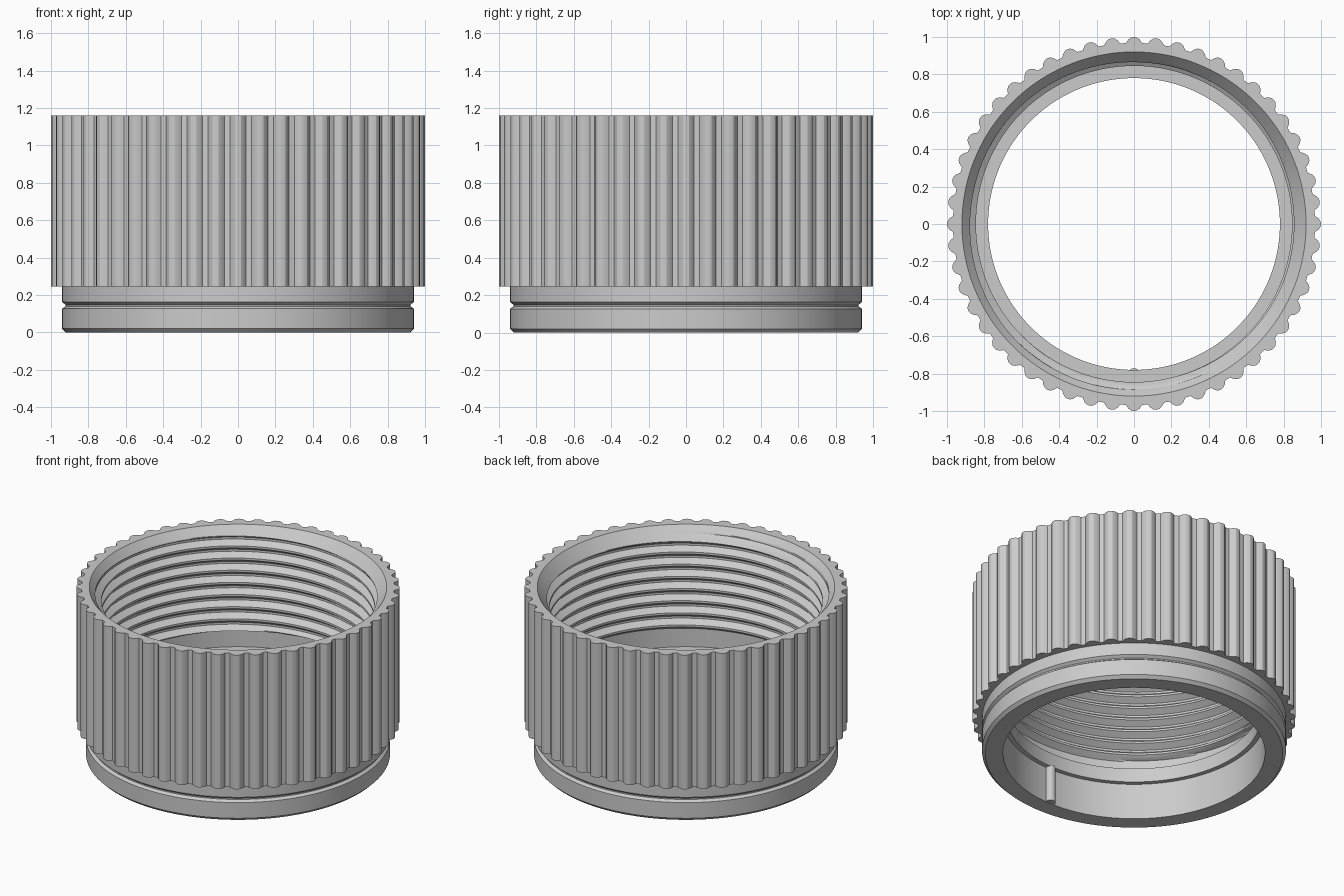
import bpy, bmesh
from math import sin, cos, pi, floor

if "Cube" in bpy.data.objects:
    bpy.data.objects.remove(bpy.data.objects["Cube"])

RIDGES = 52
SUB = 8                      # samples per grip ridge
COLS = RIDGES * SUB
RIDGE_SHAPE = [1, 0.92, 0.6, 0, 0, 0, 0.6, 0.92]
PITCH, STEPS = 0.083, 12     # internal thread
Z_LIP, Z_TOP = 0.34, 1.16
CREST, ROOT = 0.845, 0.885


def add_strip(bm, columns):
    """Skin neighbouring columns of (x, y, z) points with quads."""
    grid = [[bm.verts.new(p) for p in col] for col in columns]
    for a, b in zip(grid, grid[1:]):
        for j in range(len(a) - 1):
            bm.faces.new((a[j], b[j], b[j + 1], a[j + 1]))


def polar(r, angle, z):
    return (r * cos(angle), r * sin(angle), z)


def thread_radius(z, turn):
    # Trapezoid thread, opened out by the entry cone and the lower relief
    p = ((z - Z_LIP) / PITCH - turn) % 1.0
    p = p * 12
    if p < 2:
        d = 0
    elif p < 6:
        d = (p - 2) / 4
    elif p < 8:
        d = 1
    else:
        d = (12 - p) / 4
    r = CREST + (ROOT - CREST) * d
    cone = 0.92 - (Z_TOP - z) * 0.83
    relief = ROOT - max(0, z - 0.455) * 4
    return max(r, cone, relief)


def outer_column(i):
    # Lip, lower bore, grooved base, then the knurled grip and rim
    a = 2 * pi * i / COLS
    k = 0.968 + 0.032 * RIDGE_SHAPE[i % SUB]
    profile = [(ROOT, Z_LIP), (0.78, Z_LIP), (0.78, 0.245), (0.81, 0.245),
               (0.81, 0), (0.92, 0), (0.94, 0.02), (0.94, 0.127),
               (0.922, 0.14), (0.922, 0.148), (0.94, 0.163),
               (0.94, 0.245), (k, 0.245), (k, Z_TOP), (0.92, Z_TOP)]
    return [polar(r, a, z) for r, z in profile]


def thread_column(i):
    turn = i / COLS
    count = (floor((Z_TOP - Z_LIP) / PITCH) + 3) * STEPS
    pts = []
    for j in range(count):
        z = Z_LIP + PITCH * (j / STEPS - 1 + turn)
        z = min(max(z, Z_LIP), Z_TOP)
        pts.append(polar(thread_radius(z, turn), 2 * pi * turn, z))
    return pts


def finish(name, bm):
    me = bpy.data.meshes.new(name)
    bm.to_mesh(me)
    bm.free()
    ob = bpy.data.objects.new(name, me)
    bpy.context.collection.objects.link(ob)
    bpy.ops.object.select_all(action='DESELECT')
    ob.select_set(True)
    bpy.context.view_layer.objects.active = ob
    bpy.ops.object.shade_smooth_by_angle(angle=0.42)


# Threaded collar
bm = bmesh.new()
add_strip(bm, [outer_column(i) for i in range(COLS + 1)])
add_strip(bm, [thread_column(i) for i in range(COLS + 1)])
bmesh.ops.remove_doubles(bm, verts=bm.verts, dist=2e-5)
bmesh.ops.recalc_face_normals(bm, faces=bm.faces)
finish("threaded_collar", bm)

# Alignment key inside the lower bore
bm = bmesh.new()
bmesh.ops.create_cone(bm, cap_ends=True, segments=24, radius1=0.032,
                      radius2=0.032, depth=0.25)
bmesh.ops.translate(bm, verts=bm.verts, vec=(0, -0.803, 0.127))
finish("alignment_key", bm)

________________________

Please state how many lines of the data hold the string "bmesh", with nothing else in your reply.

7